posted on May 06, 2017 10:14
Nowadays, homeowners renovating their homes often look to wood flooring to replace existing floors. Hardwood is coveted by buyers, and its clean, inviting look makes it a neutral design element that goes with many different types of decor.
Today's hardwood flooring is not the hardwood of the past. There are many options from which to choose, including varied colors, types of wood, patterns, and inlays. In addition, innovations in sealants enable hardwood to be durable and hold up better against the daily grind.
About 25 years ago, a homeowner basically had to settle for wood flooring that was solid oak strips at 2.25 inches wide. The strips were nailed in place by a carpenter and finished on site. Now, more than half of hardwood is fabricated and prefinished at a factory and is much easier to install -- even by the homeowner himself.
The range of styles and colors is also very extensive. Planks can be chosen in thin strips or wider options. Native hardwoods are available, as are offshore woods from different countries. Finishes can also be customized with higher gloss or matte choices.

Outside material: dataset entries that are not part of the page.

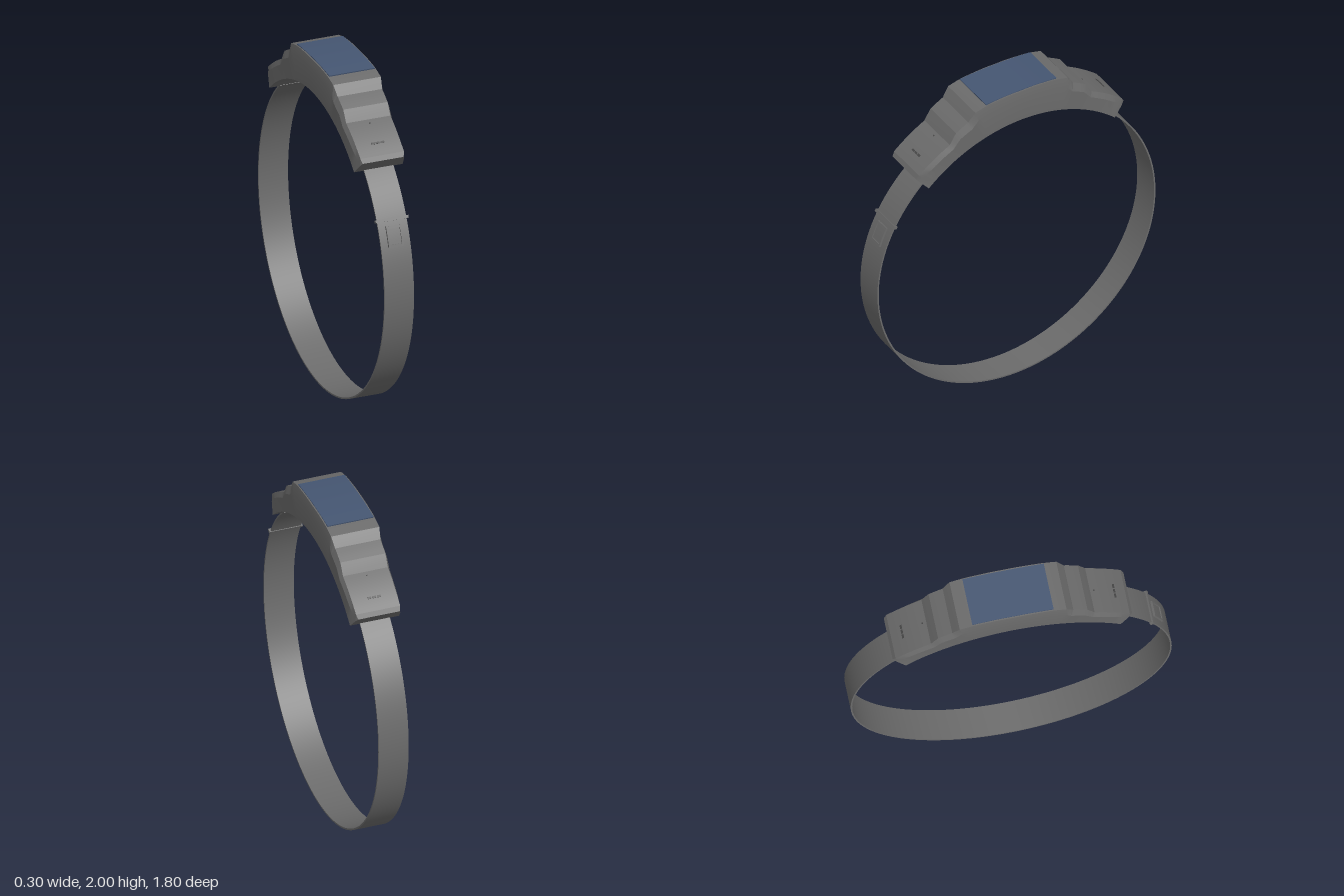
import * as THREE from 'three';
import { toCreasedNormals } from 'three/addons/utils/BufferGeometryUtils.js';

const CENTER_Y = 0.905;
const RAD = Math.PI / 180;

// Sweeps a closed [x, radius] section around the x axis; angles (degrees) run from the top toward +z.
function sweep(angles, section) {
  const pos = [], index = [];
  const n = section(angles[0]).length;
  for (const a of angles) {
    for (const [x, r] of section(a)) {
      pos.push(x, CENTER_Y + r * Math.cos(a * RAD), r * Math.sin(a * RAD));
    }
  }
  for (let i = 0; i < angles.length - 1; i++) {
    for (let j = 0; j < n; j++) {
      const a = i * n + j, b = i * n + (j + 1) % n;
      index.push(a, b, b + n, a, b + n, a + n);
    }
  }
  const last = (angles.length - 1) * n;
  for (let j = 1; j < n - 1; j++) {
    index.push(0, j + 1, j, last, last + j, last + j + 1);
  }
  const g = new THREE.BufferGeometry();
  g.setAttribute('position', new THREE.Float32BufferAttribute(pos, 3));
  g.setIndex(index);
  return toCreasedNormals(g, 0.25);
}

const range = (a, b, n) => Array.from({ length: n + 1 }, (_, i) => a + (b - a) * i / n);
const rect = (x0, x1, r0, r1) => [[x1, r0], [x1, r1], [x0, r1], [x0, r0]];

// Piecewise linear lookup in a list of [key, value]
function lookup(table, k) {
  for (let i = 1; i < table.length; i++) {
    const [k0, v0] = table[i - 1], [k1, v1] = table[i];
    if (k <= k1) return v0 + (v1 - v0) * (k - k0) / (k1 - k0);
  }
  return table[table.length - 1][1];
}

// Stepped outer radius and top half width of the case, by angle from the middle
const OUTER = [[0, 1.09], [7.3, 1.096], [11.5, 1.102], [15.8, 1.102], [18.7, 1.061],
  [23.6, 1.048], [27.2, 1.006], [40.8, 1.007], [42.4, 0.998]];
const TOP_WIDTH = [[0, 0.144], [15.8, 0.142], [18.7, 0.133], [40.8, 0.13], [42.4, 0.122]];
const MID_WIDTH = [[0, 0.151], [20, 0.15], [37, 0.143], [42.4, 0.132]];

export function createModel() {
  const group = new THREE.Group();
  const grey = new THREE.MeshStandardMaterial({ color: 0x6b6b6b });
  grey.name = 'grey casing';
  const blue = new THREE.MeshStandardMaterial({ color: 0x455672 });
  blue.name = 'blue display';
  const dark = new THREE.MeshStandardMaterial({ color: 0x484848 });
  dark.name = 'dark slots';

  const add = (name, geometry, material) => {
    const mesh = new THREE.Mesh(geometry, material);
    mesh.name = name;
    group.add(mesh);
  };
  const plate = (name, material, x0, x1, a0, a1, r0, r1, n = 4) =>
    add(name, sweep(range(a0, a1, n), () => rect(x0, x1, r0, r1)), material);

  // Case: stations at every profile break, with finer ones between
  const half = [0];
  for (let i = 1; i < OUTER.length; i++) {
    const a = OUTER[i - 1][0], b = OUTER[i][0];
    half.push(...range(a, b, Math.ceil((b - a) / 2)).slice(1));
  }
  const angles = [...half.slice(1).reverse().map(a => -a), ...half];
  add('case', sweep(angles, a => {
    const k = Math.abs(a);
    const ro = lookup(OUTER, k), ri = 0.895;
    const wt = lookup(TOP_WIDTH, k), wm = lookup(MID_WIDTH, k);
    const rm = ri + (ro - ri) * 0.72;
    return [[0.145, ri], [wm, rm], [wt, ro], [-wt, ro], [-wm, rm], [-0.145, ri]];
  }), grey);

  // Gently curved display on top
  add('display', sweep(range(-11.9, 11.9, 16), a => {
    const c = Math.cos(a * RAD);
    const y = 2 - 0.01 * (a / 11.9) ** 2;
    const r = (y - CENTER_Y) / c;
    return rect(-0.136, 0.136, r - 0.009, r);
  }), blue);

  // Band closing the circle below the case
  plate('band', grey, -0.088, 0.088, 41.5, 318.5, 0.893, 0.902, 120);

  // Small slots and pinholes at both ends of the case
  for (const s of [-1, 1]) {
    for (const x of [-0.028, 0, 0.028]) {
      plate('slot', dark, x - 0.011, x + 0.011, s * 36.3 - 0.35, s * 36.3 + 0.35, 1.003, 1.0085, 1);
    }
    plate('pinhole', dark, -0.004, 0.004, s * 28.6 - 0.2, s * 28.6 + 0.2, 1.003, 1.0075, 1);
  }

  // Keeper loop across the band
  plate('keeperLoop', grey, -0.098, 0.098, 60.9, 61.9, 0.889, 0.912, 1);

  // Rectangular buckle frame below the loop
  for (const s of [-1, 1]) {
    plate('buckleSide', grey, s * 0.04 - 0.005, s * 0.04 + 0.005, 63.6, 71.2, 0.9, 0.914);
    const a = 67.4 + s * 3.3;
    plate('buckleBar', grey, -0.036, 0.036, a - 0.45, a + 0.45, 0.9, 0.914, 1);
  }
  plate('bucklePlate', grey, -0.036, 0.036, 64.4, 70.4, 0.9, 0.908);

  return group;
}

For homeowners interested in going green, hardwood flooring also presents many options. A growing trend is using reclaimed wood that is recycled and then refinished into new items. Lumber may be reclaimed from old buildings, railroads, barns, homes, and even river bottoms. The varied history of the wood adds to its aesthetic appeal.
It's important for homeowners to know that the price point for hardwood will vary depending on species and finish. However, the way the boards are cut will also be a consideration for homeowners. Plainsawn or flatsawn boards have growth rings that run at anywhere from 0 to 45-degree angles to the wide surfaces of the board, with lots of loops and swirls. Quartersawn boards have rings that run from 45- to 90-angles and are not as lively in pattern. Quartersawn boards will expand in thickness depending on moisture and temperature. Plainsawn will shrink and swell widthwise. Quartersawn tend to take wear better and more evenly, contributing to their typically more expnesive price tag.
Homeowners can also choose among engineered wood products, which are essentially several layers of wood veneer adhered to a solid backing of plywood and sealed. This layered construction can make engineered flooring more stable and durable than traditional hardwood flooring. That means it can be used in rooms where hardwood was long frowned upon, like basements and bathrooms.
Wood flooring will continue to garner mass appeal and be the preference of many homeowners. With new innovations and availability, there are more options than ever for discerning homeowners.
Photo by KWON JUNHO on Unsplash